* **DATASET EXCERPTS**
━━━━━━━━━━
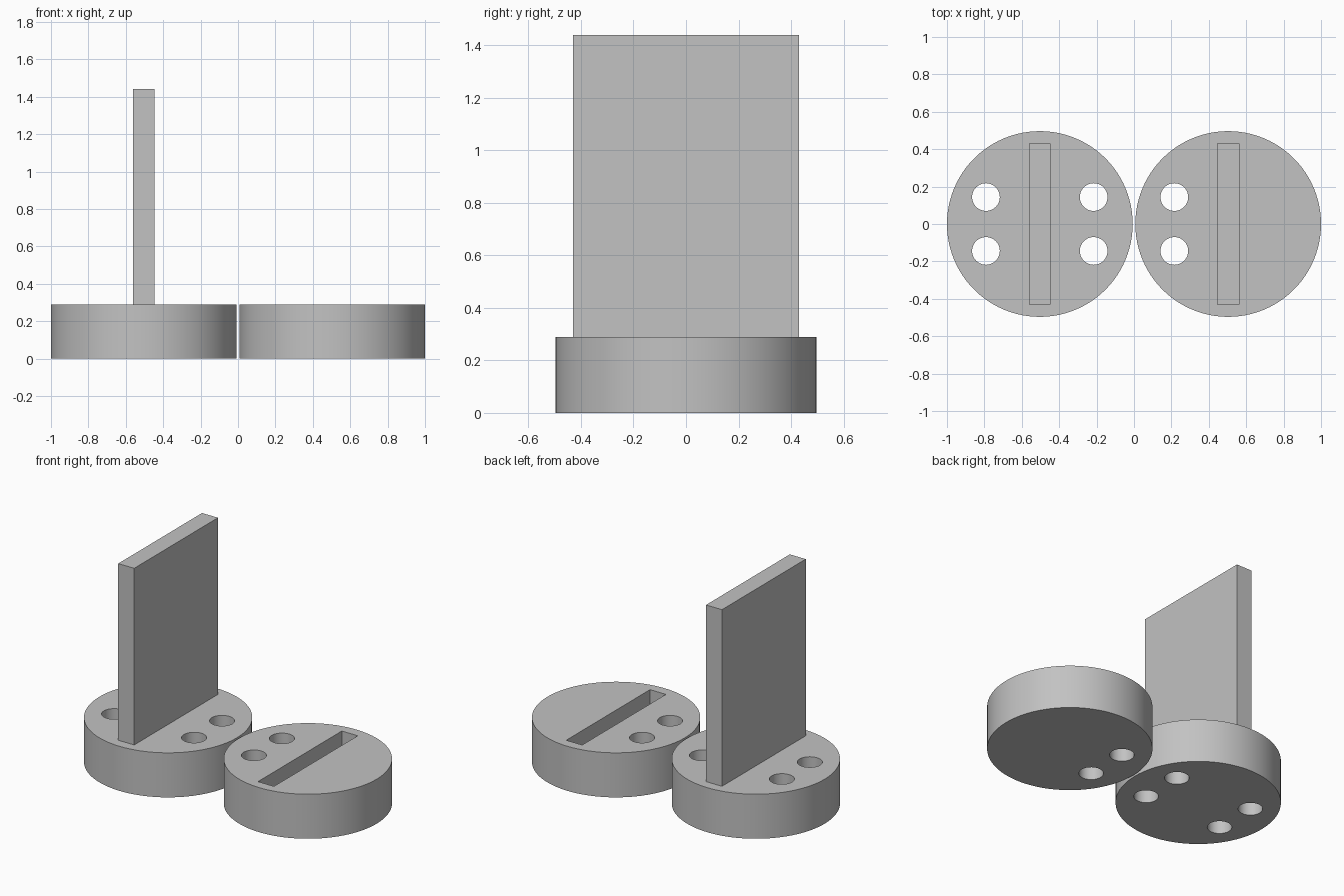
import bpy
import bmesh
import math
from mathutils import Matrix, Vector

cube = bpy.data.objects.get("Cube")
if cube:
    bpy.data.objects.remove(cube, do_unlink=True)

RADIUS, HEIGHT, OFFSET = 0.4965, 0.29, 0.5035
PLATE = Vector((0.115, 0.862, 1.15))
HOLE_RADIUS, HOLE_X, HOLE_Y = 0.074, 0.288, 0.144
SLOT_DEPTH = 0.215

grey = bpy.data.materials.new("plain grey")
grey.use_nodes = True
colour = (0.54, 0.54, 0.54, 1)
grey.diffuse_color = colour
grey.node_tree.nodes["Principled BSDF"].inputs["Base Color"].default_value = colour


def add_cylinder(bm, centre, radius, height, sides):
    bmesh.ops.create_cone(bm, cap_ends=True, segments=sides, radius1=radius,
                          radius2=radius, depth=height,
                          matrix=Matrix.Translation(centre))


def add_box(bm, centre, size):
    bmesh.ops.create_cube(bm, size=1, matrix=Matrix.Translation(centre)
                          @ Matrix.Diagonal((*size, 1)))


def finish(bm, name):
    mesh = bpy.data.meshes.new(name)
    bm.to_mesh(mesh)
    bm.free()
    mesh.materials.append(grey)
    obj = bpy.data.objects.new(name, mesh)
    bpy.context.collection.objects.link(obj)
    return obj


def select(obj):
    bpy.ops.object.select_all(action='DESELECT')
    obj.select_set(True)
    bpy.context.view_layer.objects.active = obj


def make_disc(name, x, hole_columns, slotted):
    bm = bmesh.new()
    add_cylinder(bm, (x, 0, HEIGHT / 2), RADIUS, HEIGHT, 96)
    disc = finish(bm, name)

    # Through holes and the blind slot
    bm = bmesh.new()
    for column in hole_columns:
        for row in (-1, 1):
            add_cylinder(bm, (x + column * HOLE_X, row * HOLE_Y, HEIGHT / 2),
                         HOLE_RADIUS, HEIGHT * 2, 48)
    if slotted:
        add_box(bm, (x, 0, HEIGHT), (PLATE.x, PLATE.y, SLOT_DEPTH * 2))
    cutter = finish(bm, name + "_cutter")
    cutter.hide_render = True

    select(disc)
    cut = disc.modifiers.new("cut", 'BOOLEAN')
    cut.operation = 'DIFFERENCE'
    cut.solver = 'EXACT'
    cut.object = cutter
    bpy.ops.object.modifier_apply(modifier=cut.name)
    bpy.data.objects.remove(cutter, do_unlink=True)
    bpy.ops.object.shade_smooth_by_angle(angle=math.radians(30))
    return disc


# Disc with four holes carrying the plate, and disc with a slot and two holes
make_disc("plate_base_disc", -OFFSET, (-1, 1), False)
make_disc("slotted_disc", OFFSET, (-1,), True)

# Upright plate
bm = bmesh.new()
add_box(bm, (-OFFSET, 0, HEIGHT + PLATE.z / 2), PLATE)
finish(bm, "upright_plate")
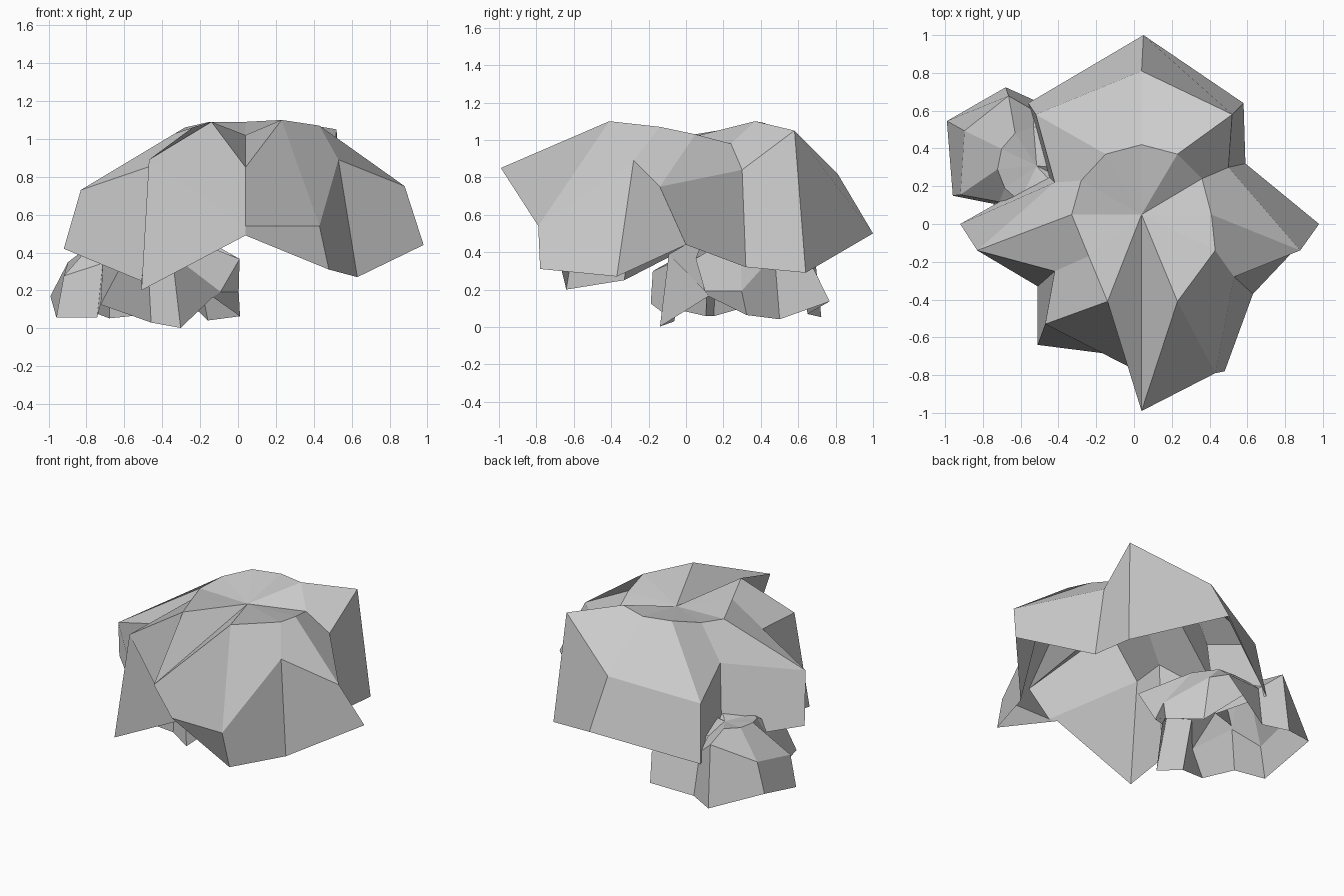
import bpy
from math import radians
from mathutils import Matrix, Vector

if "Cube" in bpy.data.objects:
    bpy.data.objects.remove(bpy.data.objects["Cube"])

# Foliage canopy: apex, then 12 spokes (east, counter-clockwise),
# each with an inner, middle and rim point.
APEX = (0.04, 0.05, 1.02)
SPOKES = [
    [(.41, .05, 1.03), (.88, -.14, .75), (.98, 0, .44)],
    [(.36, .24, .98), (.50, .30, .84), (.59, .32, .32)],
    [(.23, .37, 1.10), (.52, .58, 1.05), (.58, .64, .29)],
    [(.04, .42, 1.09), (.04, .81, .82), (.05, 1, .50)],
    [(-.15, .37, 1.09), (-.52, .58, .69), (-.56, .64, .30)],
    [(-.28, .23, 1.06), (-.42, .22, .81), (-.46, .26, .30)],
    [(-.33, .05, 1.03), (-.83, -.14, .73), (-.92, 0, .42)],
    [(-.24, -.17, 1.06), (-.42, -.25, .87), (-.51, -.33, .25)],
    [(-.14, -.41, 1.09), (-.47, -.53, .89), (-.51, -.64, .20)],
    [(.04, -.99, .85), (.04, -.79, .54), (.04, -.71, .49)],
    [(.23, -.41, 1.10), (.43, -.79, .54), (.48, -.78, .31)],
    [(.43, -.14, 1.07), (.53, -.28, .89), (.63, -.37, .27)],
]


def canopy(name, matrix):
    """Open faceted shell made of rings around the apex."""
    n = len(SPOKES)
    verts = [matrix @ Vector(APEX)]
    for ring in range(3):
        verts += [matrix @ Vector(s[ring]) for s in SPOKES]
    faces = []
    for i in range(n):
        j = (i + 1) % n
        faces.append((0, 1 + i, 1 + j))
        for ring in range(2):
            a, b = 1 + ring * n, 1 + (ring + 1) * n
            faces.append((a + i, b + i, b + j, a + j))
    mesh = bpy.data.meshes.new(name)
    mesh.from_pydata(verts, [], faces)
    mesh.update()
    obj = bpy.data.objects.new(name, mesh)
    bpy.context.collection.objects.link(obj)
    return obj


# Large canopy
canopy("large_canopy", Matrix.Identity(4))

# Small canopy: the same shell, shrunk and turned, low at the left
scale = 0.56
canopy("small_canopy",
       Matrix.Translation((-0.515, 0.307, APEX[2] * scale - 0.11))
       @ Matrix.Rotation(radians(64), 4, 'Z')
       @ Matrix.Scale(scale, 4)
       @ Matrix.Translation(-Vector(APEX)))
━━━━━━━━━━
* **PROBLEM STATEMENT**
Type the listing out again word for word, passing over each picture.

* **PROBLEM SOLUTION**
import bpy
import bmesh
import math
from mathutils import Matrix, Vector

cube = bpy.data.objects.get("Cube")
if cube:
    bpy.data.objects.remove(cube, do_unlink=True)

RADIUS, HEIGHT, OFFSET = 0.4965, 0.29, 0.5035
PLATE = Vector((0.115, 0.862, 1.15))
HOLE_RADIUS, HOLE_X, HOLE_Y = 0.074, 0.288, 0.144
SLOT_DEPTH = 0.215

grey = bpy.data.materials.new("plain grey")
grey.use_nodes = True
colour = (0.54, 0.54, 0.54, 1)
grey.diffuse_color = colour
grey.node_tree.nodes["Principled BSDF"].inputs["Base Color"].default_value = colour


def add_cylinder(bm, centre, radius, height, sides):
    bmesh.ops.create_cone(bm, cap_ends=True, segments=sides, radius1=radius,
                          radius2=radius, depth=height,
                          matrix=Matrix.Translation(centre))


def add_box(bm, centre, size):
    bmesh.ops.create_cube(bm, size=1, matrix=Matrix.Translation(centre)
                          @ Matrix.Diagonal((*size, 1)))


def finish(bm, name):
    mesh = bpy.data.meshes.new(name)
    bm.to_mesh(mesh)
    bm.free()
    mesh.materials.append(grey)
    obj = bpy.data.objects.new(name, mesh)
    bpy.context.collection.objects.link(obj)
    return obj


def select(obj):
    bpy.ops.object.select_all(action='DESELECT')
    obj.select_set(True)
    bpy.context.view_layer.objects.active = obj


def make_disc(name, x, hole_columns, slotted):
    bm = bmesh.new()
    add_cylinder(bm, (x, 0, HEIGHT / 2), RADIUS, HEIGHT, 96)
    disc = finish(bm, name)

    # Through holes and the blind slot
    bm = bmesh.new()
    for column in hole_columns:
        for row in (-1, 1):
            add_cylinder(bm, (x + column * HOLE_X, row * HOLE_Y, HEIGHT / 2),
                         HOLE_RADIUS, HEIGHT * 2, 48)
    if slotted:
        add_box(bm, (x, 0, HEIGHT), (PLATE.x, PLATE.y, SLOT_DEPTH * 2))
    cutter = finish(bm, name + "_cutter")
    cutter.hide_render = True

    select(disc)
    cut = disc.modifiers.new("cut", 'BOOLEAN')
    cut.operation = 'DIFFERENCE'
    cut.solver = 'EXACT'
    cut.object = cutter
    bpy.ops.object.modifier_apply(modifier=cut.name)
    bpy.data.objects.remove(cutter, do_unlink=True)
    bpy.ops.object.shade_smooth_by_angle(angle=math.radians(30))
    return disc


# Disc with four holes carrying the plate, and disc with a slot and two holes
make_disc("plate_base_disc", -OFFSET, (-1, 1), False)
make_disc("slotted_disc", OFFSET, (-1,), True)

# Upright plate
bm = bmesh.new()
add_box(bm, (-OFFSET, 0, HEIGHT + PLATE.z / 2), PLATE)
finish(bm, "upright_plate")
import bpy
from math import radians
from mathutils import Matrix, Vector

if "Cube" in bpy.data.objects:
    bpy.data.objects.remove(bpy.data.objects["Cube"])

# Foliage canopy: apex, then 12 spokes (east, counter-clockwise),
# each with an inner, middle and rim point.
APEX = (0.04, 0.05, 1.02)
SPOKES = [
    [(.41, .05, 1.03), (.88, -.14, .75), (.98, 0, .44)],
    [(.36, .24, .98), (.50, .30, .84), (.59, .32, .32)],
    [(.23, .37, 1.10), (.52, .58, 1.05), (.58, .64, .29)],
    [(.04, .42, 1.09), (.04, .81, .82), (.05, 1, .50)],
    [(-.15, .37, 1.09), (-.52, .58, .69), (-.56, .64, .30)],
    [(-.28, .23, 1.06), (-.42, .22, .81), (-.46, .26, .30)],
    [(-.33, .05, 1.03), (-.83, -.14, .73), (-.92, 0, .42)],
    [(-.24, -.17, 1.06), (-.42, -.25, .87), (-.51, -.33, .25)],
    [(-.14, -.41, 1.09), (-.47, -.53, .89), (-.51, -.64, .20)],
    [(.04, -.99, .85), (.04, -.79, .54), (.04, -.71, .49)],
    [(.23, -.41, 1.10), (.43, -.79, .54), (.48, -.78, .31)],
    [(.43, -.14, 1.07), (.53, -.28, .89), (.63, -.37, .27)],
]


def canopy(name, matrix):
    """Open faceted shell made of rings around the apex."""
    n = len(SPOKES)
    verts = [matrix @ Vector(APEX)]
    for ring in range(3):
        verts += [matrix @ Vector(s[ring]) for s in SPOKES]
    faces = []
    for i in range(n):
        j = (i + 1) % n
        faces.append((0, 1 + i, 1 + j))
        for ring in range(2):
            a, b = 1 + ring * n, 1 + (ring + 1) * n
            faces.append((a + i, b + i, b + j, a + j))
    mesh = bpy.data.meshes.new(name)
    mesh.from_pydata(verts, [], faces)
    mesh.update()
    obj = bpy.data.objects.new(name, mesh)
    bpy.context.collection.objects.link(obj)
    return obj


# Large canopy
canopy("large_canopy", Matrix.Identity(4))

# Small canopy: the same shell, shrunk and turned, low at the left
scale = 0.56
canopy("small_canopy",
       Matrix.Translation((-0.515, 0.307, APEX[2] * scale - 0.11))
       @ Matrix.Rotation(radians(64), 4, 'Z')
       @ Matrix.Scale(scale, 4)
       @ Matrix.Translation(-Vector(APEX)))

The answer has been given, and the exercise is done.